Fear of the unknown — the as-yet-unimagined craziest ever Starbucks patron — is really the only drawback of Starbucks-as-office. The Internet will never not work, and the coffee is always the same: flavorless, with a vaguely plastic aftertaste, and lovably strong.
But if you can leave when you need to, or leave when you must, home is not really home.
I came away from Inventing David Geffen both inspired and flummoxed. I still don’t really understand how one person can accomplish all that he has.
Motivated by the fear that my computer would explode if I listened to “Vowels = Space and Time” one more time, here are four new or new-ish artists deserving of escapist fans.

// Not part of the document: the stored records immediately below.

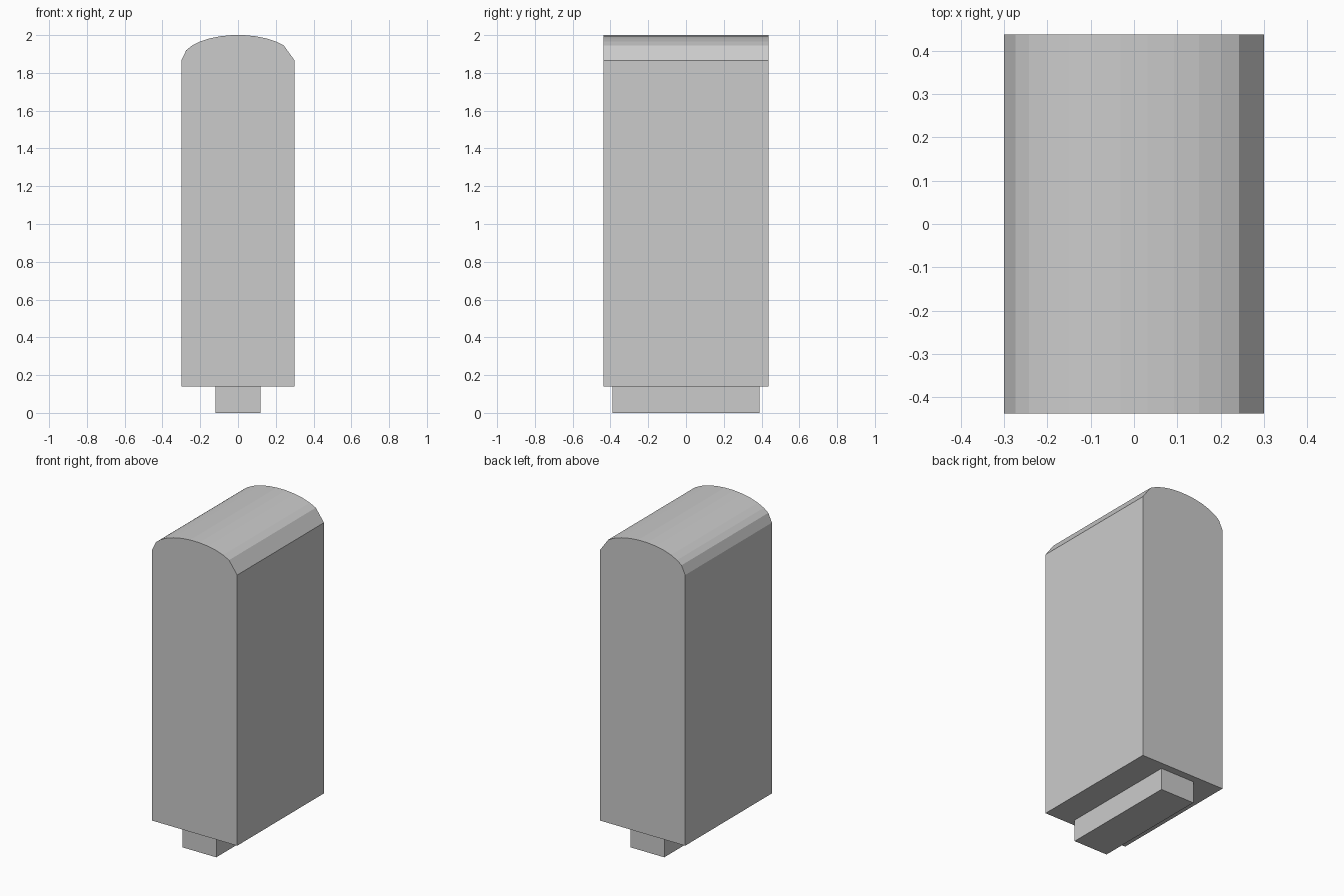
import bpy
import bmesh
from math import sin, cos, radians

if "Cube" in bpy.data.objects:
    bpy.data.objects.remove(bpy.data.objects["Cube"])


def extrude_profile(name, profile, half_depth):
    """Extrude an x-z outline along y, centred on y = 0."""
    bm = bmesh.new()
    face = bm.faces.new([bm.verts.new((x, -half_depth, z)) for x, z in profile])
    result = bmesh.ops.extrude_face_region(bm, geom=[face])
    moved = [v for v in result["geom"] if isinstance(v, bmesh.types.BMVert)]
    bmesh.ops.translate(bm, verts=moved, vec=(0, 2 * half_depth, 0))
    bmesh.ops.recalc_face_normals(bm, faces=bm.faces)
    mesh = bpy.data.meshes.new(name)
    bm.to_mesh(mesh)
    bm.free()
    obj = bpy.data.objects.new(name, mesh)
    bpy.context.collection.objects.link(obj)
    return obj


# Body: tall block with a faceted elliptical crown; wider facets at the sides
angles = [0] + list(range(36, 157, 12)) + [180]
rise = 0.135 / sin(radians(84))
crown = [(0.3 * cos(radians(a)), 1.865 + rise * sin(radians(a))) for a in angles]
extrude_profile("body", [(-0.3, 0.14), (0.3, 0.14)] + crown, 0.437)

# Foot: narrow bar under the body
extrude_profile("foot", [(-0.12, 0), (0.12, 0), (0.12, 0.14), (-0.12, 0.14)], 0.39)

Halfway through the set, Devon Welsh began to assert himself as a completely refreshing offering in a sea of understated, homegrown electronic music.
I am unable to think fondly of my progress – the way my body can still quickly adapt to my chosen sport, become an instrument of it. Instead I fixate on what I am losing, that it could all slip away over the course of a few hours or days of sedentary daydreaming and dawdling.
I am more than happy to reach back into the archives of teenage experience with Swift because she gives me something to hold onto there. And I stay with her as she moves through her 20s because she knows it, as I do, as the era of excruciating rejection and miscommunication.
There has never been anything overly studied about what Natasha Khan does. Onstage, she could be hanging out in her childhood bedroom back in the English countryside – goofing off, experimenting. And yet this is her job, and she is very good at it, which doesn’t seem fair.
Susan Sontag’s early journals guide us through those tumultuous years of our teens and twenties when emotional intelligence is trying to grow up alongside the rest of our brain, but can’t seem to keep from falling behind.